* Data excerpts *
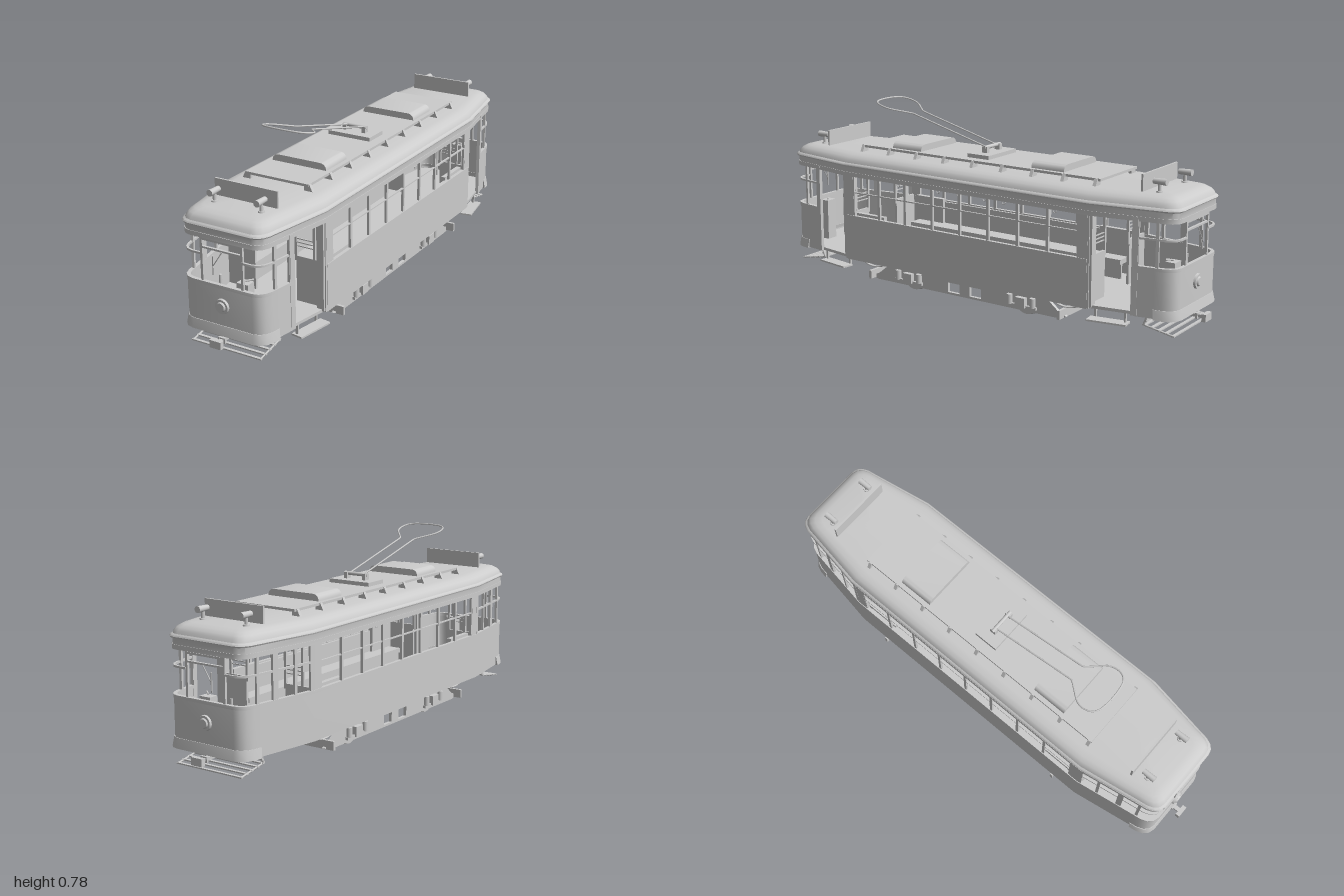
import * as THREE from 'three';
import { toCreasedNormals } from 'three/addons/utils/BufferGeometryUtils.js';

export function createModel() {
  const root = new THREE.Group();
  root.name = 'tram';
  // The body sits slightly right of centre because the steps project on the left
  const car = new THREE.Group();
  car.name = 'car';
  car.position.x = -0.005;
  root.add(car);
  const grey = new THREE.MeshStandardMaterial({ color: 0xcccccc });
  grey.name = 'light grey';

  const add = (name, geo) => {
    const m = new THREE.Mesh(geo, grey);
    m.name = name;
    car.add(m);
    return m;
  };
  const box = (name, x, y, z, w, h, d, ry = 0) => {
    const m = add(name, new THREE.BoxGeometry(w, h, d));
    m.position.set(x, y, z);
    m.rotation.y = ry;
    return m;
  };
  // Round bar between two points
  const rod = (name, a, b, r, r2 = r, sides = 16) => {
    const p = new THREE.Vector3(...a), q = new THREE.Vector3(...b);
    const m = add(name, new THREE.CylinderGeometry(r2, r, p.distanceTo(q), sides));
    m.position.copy(p).add(q).multiplyScalar(0.5);
    m.quaternion.setFromUnitVectors(new THREE.Vector3(0, 1, 0), q.sub(p).normalize());
    return m;
  };

  // Plan of the body: one quarter, then the whole loop
  const W = 0.226, L = 0.94;
  const corner = [[0.13, L], [0.152, 0.934], [0.168, 0.918], [0.178, 0.893], [0.183, 0.86]];
  const quarter = [...corner, [W, 0.6]];
  const flip = (pts, sx, sz) => pts.map(([x, z]) => [x * sx, z * sz]);
  const back = (pts) => [...pts].reverse();
  const outline = [...quarter, ...back(flip(quarter, 1, -1)), ...flip(quarter, -1, -1), ...back(flip(quarter, -1, 1))];

  // Sweeps a profile of [offset, y] round the plan
  const loft = (name, profile) => {
    const pos = [], idx = [], n = outline.length;
    for (const [d, y] of profile)
      for (const [x, z] of outline) pos.push(x * (1 + d / W), y, z * (1 + d / L));
    for (let j = 0; j < profile.length - 1; j++)
      for (let i = 0; i < n; i++) {
        const a = j * n + i, b = j * n + (i + 1) % n;
        idx.push(a, b, b + n, a, b + n, a + n);
      }
    const g = new THREE.BufferGeometry();
    g.setAttribute('position', new THREE.Float32BufferAttribute(pos, 3));
    g.setIndex(idx);
    return add(name, toCreasedNormals(g, 0.6));
  };

  // Upright wall of thickness t along a plan path; flare widens its foot
  const wall = (name, pts, y0, y1, t, flare = 0) => {
    const side = (k) => pts.map(([x, z], i) => {
      const p = pts[Math.max(i - 1, 0)], q = pts[Math.min(i + 1, pts.length - 1)];
      const dx = q[0] - p[0], dz = q[1] - p[1], l = Math.hypot(dx, dz);
      return new THREE.Vector2(x - k * dz / l, -(z + k * dx / l));
    });
    const g = new THREE.ExtrudeGeometry(new THREE.Shape([...side(t / 2), ...side(-t / 2).reverse()]),
      { depth: y1 - y0, bevelEnabled: false });
    g.rotateX(-Math.PI / 2).translate(0, y0, 0);
    const p = g.attributes.position;
    for (let i = 0; i < p.count; i++)
      if (p.getY(i) < (y0 + y1) / 2) p.setXYZ(i, p.getX(i) * (1 + flare * 4), p.getY(i), p.getZ(i) * (1 + flare));
    return add(name, toCreasedNormals(g, 0.6));
  };

  // Roof shell with ceiling, letterboard and floor
  loft('roof', [[-W, 0.556], [-0.06, 0.552], [-0.025, 0.54], [-0.012, 0.52], [-0.012, 0.486], [0.004, 0.486],
    [0.004, 0.512], [0.009, 0.512], [0.012, 0.5175], [0.009, 0.523],
    [0.002, 0.527], [-0.002, 0.538], [-0.011, 0.549], [-0.028, 0.559], [-0.054, 0.565], [-W, 0.568]]);
  loft('windowHeader', [[0.006, 0.47], [0.006, 0.488], [-0.012, 0.488], [-0.012, 0.47], [0.006, 0.47]]);
  loft('floor', [[-W, 0.106], [-0.004, 0.106], [-0.004, 0.118], [-W, 0.118]]);

  // Body walls: one run leaves the doorways open on the left, one fills between them
  const jamb = [0.195, 0.785];
  const nose = [jamb, ...back(corner)];
  const run = [...nose, ...flip(quarter, -1, 1), ...back(flip(quarter, -1, -1)), ...flip(back(nose), 1, -1)];
  const leftSide = [[W, 0.6], [W, -0.6]];
  for (const path of [run, leftSide]) {
    wall('lowerPanel', path, 0.103, 0.288, 0.01);
    wall('windowSill', path, 0.287, 0.3, 0.015);
  }

  // Saloon windows
  for (const sx of [1, -1]) {
    for (let k = -4; k <= 4; k++) box('windowPost', sx * (W - 0.001), 0.386, k * 0.14, 0.01, 0.176, 0.012);
    box('windowTransom', sx * (W - 0.001), 0.401, 0, 0.008, 0.005, 1.12);
    for (const s of [1, -1]) {
      box('cornerPillar', sx * (W - 0.001), 0.386, s * 0.58, 0.011, 0.18, 0.04);
      box('benchEnd', sx * 0.205, 0.25, s * 0.48, 0.02, 0.12, 0.15);
    }
    // Benches, grab rail and straps
    box('bench', sx * 0.175, 0.19, 0, 0.085, 0.02, 1.08);
    box('benchFront', sx * 0.145, 0.15, 0, 0.01, 0.07, 1.08);
    box('benchBack', sx * 0.213, 0.245, 0, 0.01, 0.1, 1.08);
    rod('grabRail', [sx * 0.145, 0.477, -0.58], [sx * 0.145, 0.477, 0.58], 0.003, 0.003, 8);
    for (const z of [0.38, 0.17, 0.065, -0.065, -0.16, -0.4]) {
      rod('strap', [sx * 0.145, 0.475, z], [sx * 0.145, 0.45, z], 0.002, 0.002, 6);
      const ring = add('strapRing', new THREE.TorusGeometry(0.008, 0.002, 6, 12));
      ring.position.set(sx * 0.145, 0.442, z);
      ring.rotation.y = Math.PI / 2;
    }
  }

  for (const s of [1, -1]) {
    // Cab windows
    const tilt = s * -0.165;
    for (const sx of [1, -1]) {
      wall('cabTransom', flip([...nose, [0.09, L]], sx, s), 0.402, 0.41, 0.008);
      box('frontPost', sx * 0.088, 0.385, s * 0.937, 0.01, 0.175, 0.01);
      box('cabCornerPost', sx * 0.18, 0.385, s * 0.87, 0.01, 0.175, 0.012, sx * tilt);
      box('cabRearPost', sx * 0.194, 0.385, s * 0.788, 0.011, 0.175, 0.024, sx * tilt);
      // Bulkhead between cab and saloon
      box('bulkheadPanel', sx * 0.16, 0.21, s * 0.595, 0.13, 0.19, 0.01);
      for (const x of [0.093, 0.174]) box('bulkheadPost', sx * x, 0.385, s * 0.595, 0.01, 0.2, 0.01);
      for (const y of [0.345, 0.36, 0.375]) box('bulkheadBar', sx * 0.134, y, s * 0.595, 0.08, 0.004, 0.004);
    }
    box('bulkheadLintel', 0, 0.505, s * 0.595, 0.43, 0.08, 0.01);
    box('frontTransom', 0, 0.432, s * 0.937, 0.176, 0.007, 0.01);
    box('frontTopFrame', 0, 0.464, s * 0.937, 0.176, 0.008, 0.01);
    rod('wiperArm', [0.006, 0.43, s * 0.945], [-0.034, 0.37, s * 0.946], 0.002, 0.002, 6);
    box('wiperBlade', -0.034, 0.372, s * 0.946, 0.004, 0.075, 0.004);

    // Closed right side of the vestibule
    wall('vestibuleTransom', flip([[W, 0.6], jamb], -1, s), 0.402, 0.41, 0.008);
    box('vestibulePost', -0.211, 0.385, s * 0.69, 0.01, 0.175, 0.012, -tilt);
    box('vestibulePillar', -0.2245, 0.385, s * 0.608, 0.01, 0.175, 0.02, -tilt);

    // Open doorway with folded leaf and step
    box('doorJamb', 0.195, 0.295, s * 0.786, 0.014, 0.38, 0.024, tilt);
    box('doorPillar', 0.224, 0.295, s * 0.6, 0.012, 0.38, 0.016);
    box('foldedDoorLeaf', 0.211, 0.295, s * 0.612, 0.03, 0.37, 0.012);
    box('doorStep', 0.211, 0.066, s * 0.685, 0.05, 0.007, 0.16, tilt);
    for (const z of [0.62, 0.75]) box('stepBracket', 0.192, 0.086, s * z, 0.01, 0.042, 0.008);

    // Driver's controls
    box('controller', 0.05, 0.205, s * 0.87, 0.05, 0.18, 0.04);
    rod('controllerHandle', [0.05, 0.3, s * 0.87], [0.075, 0.303, s * 0.85], 0.004, 0.004, 8);
    rod('brakeColumn', [-0.06, 0.11, s * 0.87], [-0.06, 0.3, s * 0.87], 0.006, 0.006, 10);

    // Flared skirt and headlamp
    const front = flip([...back(flip(corner, -1, 1)), ...corner], 1, s);
    wall('flaredSkirt', front, 0.1, 0.139, 0.015, 0.007);
    rod('headlamp', [0, 0.218, s * 0.935], [0, 0.218, s * 0.954], 0.032, 0.028, 32);
    rod('headlampLens', [0, 0.218, s * 0.95], [0, 0.218, s * 0.96], 0.022, 0.016, 32);

    // Coupler
    box('couplerBar', 0, 0.085, s * 0.93, 0.018, 0.012, 0.12);
    box('couplerHead', 0, 0.085, s * 0.991, 0.05, 0.03, 0.018);
    box('couplerCollar', 0, 0.085, s * 0.955, 0.03, 0.022, 0.01);

    // Slatted lifeguard tray
    for (let i = 0; i < 5; i++) {
      const f = i / 4;
      box('traySlat', 0, 0.037 + 0.022 * f, s * (0.93 - 0.12 * f), 0.31, 0.005, 0.012);
    }
    for (const x of [-0.15, 0.15]) {
      rod('trayRail', [x, 0.036, s * 0.935], [x, 0.06, s * 0.8], 0.004, 0.004, 8);
      rod('trayHanger', [x, 0.06, s * 0.805], [x, 0.108, s * 0.825], 0.005, 0.005, 8);
    }
    box('trayCrossbar', 0, 0.076, s * 0.815, 0.31, 0.008, 0.008);

    // Roof board and twin roof lamps
    box('roofBoard', 0, 0.6, s * 0.775, 0.275, 0.066, 0.008);
    for (const x of [-0.102, 0.102]) {
      rod('roofLampPost', [x, 0.555, s * 0.83], [x, 0.605, s * 0.83], 0.007, 0.007, 12);
      rod('roofLamp', [x, 0.606, s * 0.805], [x, 0.606, s * 0.86], 0.011, 0.013, 20);
      rod('roofLampFoot', [x, 0.555, s * 0.83], [x, 0.571, s * 0.83], 0.015, 0.012, 16);
    }

    // Roof hatch with rounded edges
    const lid = new THREE.Shape().moveTo(-0.122, 0.59).lineTo(0.122, 0.59)
      .quadraticCurveTo(0.122, 0.618, 0.095, 0.62).lineTo(-0.095, 0.62).quadraticCurveTo(-0.122, 0.618, -0.122, 0.59);
    const lidGeo = new THREE.ExtrudeGeometry(lid, { depth: 0.15, bevelEnabled: false, curveSegments: 6 });
    add('roofHatch', toCreasedNormals(lidGeo, 0.6)).position.z = s * 0.35 - 0.075;
  }

  // Roof walkway on wedge brackets
  box('roofWalkway', 0, 0.588, -0.01, 0.282, 0.01, 1.18);
  const v2 = (pts) => pts.map((p) => new THREE.Vector2(...p));
  const wedge = new THREE.Shape(v2([[0.12, 0.592], [0.143, 0.592], [0.16, 0.558], [0.12, 0.558]]));
  const wedgeGeo = new THREE.ExtrudeGeometry(wedge, { depth: 0.014, bevelEnabled: false }).translate(0, 0, -0.007);
  for (let k = -4; k <= 4; k++)
    for (const ry of [0, Math.PI]) {
      const m = add('walkwayBracket', wedgeGeo);
      m.position.z = k * 0.144 - 0.005;
      m.rotation.y = ry;
    }

  // Current collector: straight legs opening into a rounded bow
  box('collectorBase', 0, 0.601, 0, 0.195, 0.016, 0.105);
  rod('collectorPivot', [-0.055, 0.63, 0], [0.055, 0.63, 0], 0.008);
  for (const x of [-0.045, 0.045]) box('collectorBracket', x, 0.62, 0, 0.016, 0.03, 0.026);
  const arm = [[0.035, 0], [0.035, 0.2], [0.035, 0.378], [0.0355, 0.383], [0.039, 0.39], [0.065, 0.422], [0.09, 0.453],
    [0.1, 0.475], [0.102, 0.5], [0.094, 0.527], [0.075, 0.544], [0.045, 0.552]];
  const bow = [...arm, [0, 0.555], ...back(flip(arm, -1, 1))].map(([x, z]) => new THREE.Vector3(x, 0.63 + z * 0.266, z));
  add('collectorBow', new THREE.TubeGeometry(new THREE.CatmullRomCurve3(bow, false, 'centripetal'), 160, 0.0035, 8));

  // Truck side frames with cut-outs
  const frame = new THREE.Shape(v2([[-0.46, 0.028], [0.46, 0.028], [0.49, 0.04], [0.45, 0.058], [0.4, 0.098], [-0.4, 0.098], [-0.45, 0.058], [-0.49, 0.04]]));
  for (const z of [-0.055, 0.055])
    frame.holes.push(new THREE.Path(v2([[z - 0.029, 0.037], [z - 0.029, 0.078], [z + 0.029, 0.078], [z + 0.029, 0.037]])));
  const frameGeo = new THREE.ExtrudeGeometry(frame, { depth: 0.014, bevelEnabled: false }).translate(0, 0, -0.007).rotateY(-Math.PI / 2);
  const springGeo = new THREE.TorusGeometry(0.06, 0.007, 8, 20, Math.PI).rotateX(Math.PI).scale(1, 0.45, 1).rotateY(Math.PI / 2);
  for (const sx of [1, -1]) {
    add('truckFrame', frameGeo).position.x = sx * 0.188;
    for (const s of [1, -1]) {
      box('axleBox', sx * 0.204, 0.065, s * 0.285, 0.024, 0.04, 0.045);
      box('axleBoxTie', sx * 0.2, 0.047, s * 0.285, 0.014, 0.012, 0.14);
      for (const d of [-0.055, 0.055])
        rod('spring', [sx * 0.204, 0.05, s * 0.285 + d], [sx * 0.204, 0.09, s * 0.285 + d], 0.012);
      rod('wheel', [sx * 0.142, 0.066, s * 0.285], [sx * 0.165, 0.066, s * 0.285], 0.066, 0.061, 40);
      add('leafSpring', springGeo).position.set(sx * 0.188, 0.106, s * 0.485);
    }
  }
  for (const s of [1, -1]) {
    rod('axle', [-0.188, 0.066, s * 0.285], [0.188, 0.066, s * 0.285], 0.012);
    box('guardPlank', 0, 0.053, s * 0.475, 0.46, 0.036, 0.012);
  }
  return root;
}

* What to do *
Copy out every line in the listing where the word "floor" appears.

* Final answer *
  // Roof shell with ceiling, letterboard and floor
  loft('floor', [[-W, 0.106], [-0.004, 0.106], [-0.004, 0.118], [-W, 0.118]]);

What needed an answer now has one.